It is always good to remember and celebrate our national days in befitting way but in our enthusiasm, we should not forget the dignity and respect which our national symbols like National Anthem and National Flag deserve.
It is a worldwide standard that sun should never set on the national flag of a country. That is why it is always hoisted in the morning, preferably with national anthem and wrapped down before sunset in the evening. It is an SOP be it the residences of holders of constitutional posts, offices of government buildings, ministers etc. Observed everywhere in the globe.
The only exception was the government of nominated Premier Muhammad Khan Junejo who in his enthusiasms to prove his democratic credentials, and stress civilian and parliamentary supremacy, announced that the National Flag at Parliament House will remain hoisted 24/7. The flag will not be lowered on seat of democracy (It is another matter that his own government was rolled back on May 29, 1988). Mr Junejo mounted so many floodlights over the flag that it was visible even at midnight from a distance as if the sun has not set on the symbol of democracy.

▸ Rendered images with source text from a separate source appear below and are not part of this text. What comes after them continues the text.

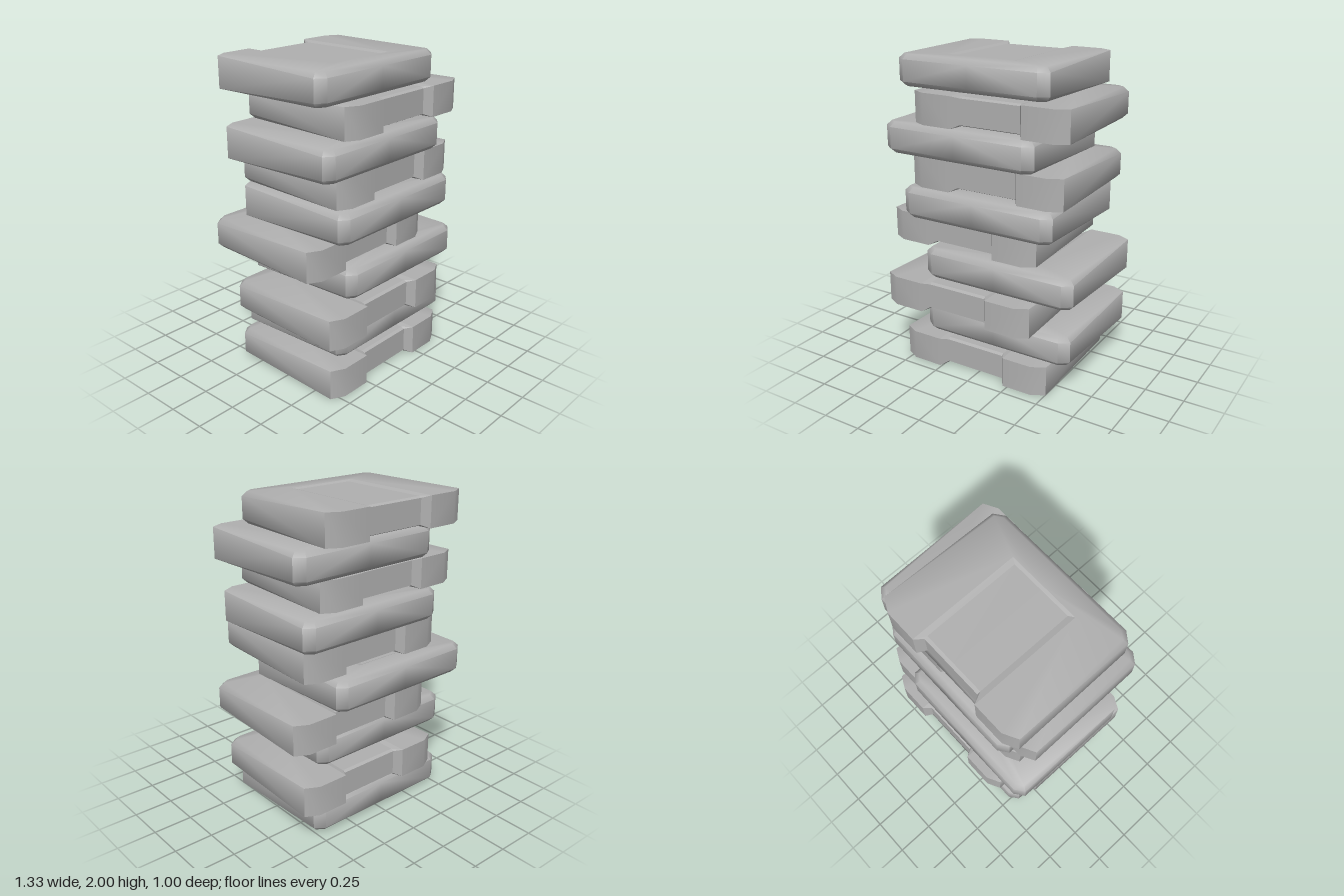
import * as THREE from 'three';
import { toCreasedNormals, mergeGeometries } from 'three/addons/utils/BufferGeometryUtils.js';

const H = 0.0975;  // half thickness of a slab
const B = 0.03;    // bevel along the rounded edge
const D = 0.009;   // depth of the shallow recess

// Half outline of a slab seen from above, from notch to rounded edge: x, z, half height
const OUTLINE = [
  [0, -0.38, H - 2 * D], [0.205, -0.38, H - 2 * D], [0.24, -0.43, H], [0.44, -0.43, H],
  [0.525, -0.385, H], [0.525, 0.385, H - B], [0.465, 0.43, H - B], [0, 0.43, H - B],
];

function makeSlabGeometry() {
  const smooth = [], flat = [];

  // Adds a convex polygon, listed clockwise, mirrored by sx and sy
  const add = (list, poly, sx, sy) => {
    const p = poly.map(([x, y, z]) => [x * sx, y * sy, z]);
    for (let i = 1; i < p.length - 1; i++) {
      const tri = sx * sy > 0 ? [p[0], p[i + 1], p[i]] : [p[0], p[i], p[i + 1]];
      list.push(...tri.flat());
    }
  };

  const edge = OUTLINE.map(([x, z, y]) => [x, y, z]);
  const [n0, n1, t2, t3, t4, e5, e6, e7] = edge;
  // Inner edge of the bevel
  const t5 = [0.495, H, 0.37], t6 = [0.45, H, 0.40], t7 = [0, H, 0.40];
  // Recess rim and floor
  const rim0 = [0, H, 0.275], rim1 = [0.24, H, 0.275];
  const back0 = [0, H - D, -0.36], back1 = [0.205, H - D, -0.36];
  const front0 = [0, H - D, 0.255], front1 = [0.205, H - D, 0.255];

  for (const sx of [1, -1]) {
    // Side walls
    for (let i = 0; i < edge.length - 1; i++) {
      const [p, q] = [edge[i], edge[i + 1]];
      add(smooth, [[p[0], -p[1], p[2]], [q[0], -q[1], q[2]], q, p], sx, 1);
    }
    // Upper and lower faces
    for (const sy of [1, -1]) {
      add(smooth, [rim1, t2, t3, t4, t5], sx, sy);
      add(smooth, [rim0, rim1, t5, t6, t7], sx, sy);
      add(smooth, [t4, e5, t5], sx, sy);
      add(smooth, [t5, e5, e6, t6], sx, sy);
      add(smooth, [t6, e6, e7, t7], sx, sy);
      add(flat, [n0, n1, back1, back0], sx, sy);
      add(flat, [back0, back1, front1, front0], sx, sy);
      add(flat, [front0, front1, rim1, rim0], sx, sy);
      add(flat, [back1, n1, t2, rim1, front1], sx, sy);
    }
  }

  const toGeometry = (list) => {
    const g = new THREE.BufferGeometry();
    g.setAttribute('position', new THREE.Float32BufferAttribute(list, 3));
    g.computeVertexNormals();
    return g;
  };
  return mergeGeometries([toCreasedNormals(toGeometry(smooth), 0.92), toGeometry(flat)]);
}

export function createModel() {
  const group = new THREE.Group();
  group.name = 'slabStack';
  const grey = new THREE.MeshStandardMaterial({ color: 0xb0b0b0 });
  grey.name = 'grey';
  const geometry = makeSlabGeometry();

  // Centre x, z of each slab from the bottom up; every other one is turned round
  const centres = [
    [-0.022, 0], [0.102, -0.07], [-0.105, 0.07], [0.138, -0.022], [-0.14, -0.07],
    [0.018, 0.025], [0.06, -0.022], [-0.105, 0.025], [0.102, 0], [-0.064, -0.07],
  ];
  const pitch = (2 - 2 * H) / (centres.length - 1);
  centres.forEach(([x, z], i) => {
    const slab = new THREE.Mesh(geometry, grey);
    slab.name = `slab${i + 1}`;
    slab.position.set(x, H + i * pitch, z);
    slab.rotation.y = i % 2 ? 0 : Math.PI;
    group.add(slab);
  });
  return group;
}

But the treatment we give to our Star and Crescent is not befitting. After the passage of Independence Day, even in the week preceding it, one can see paper buntings bearing National Flag roaming around in the streets and roads and being trampled under feet. ‘Baat tau such hay magar baat hay ruswai ki’. Additionally, the flag remains under darkness all the nights, contrary to standard norms, till its colour fades and it turns into rags and threads. I think colourful buntings, posters, banners should replace the National Flags on the occasion. The Monsoon season is at its peak in August and adds salt to injury. It is only the invention of Panaflax that has given longer life to buntings, fags, banners and posters but still end is the same. Another bad thing added to these celebrations is the way our youth celebrate it by taking out silencers from their motorbikes and cars and driving zigzag on the roads in clusters and three or four on a single bike.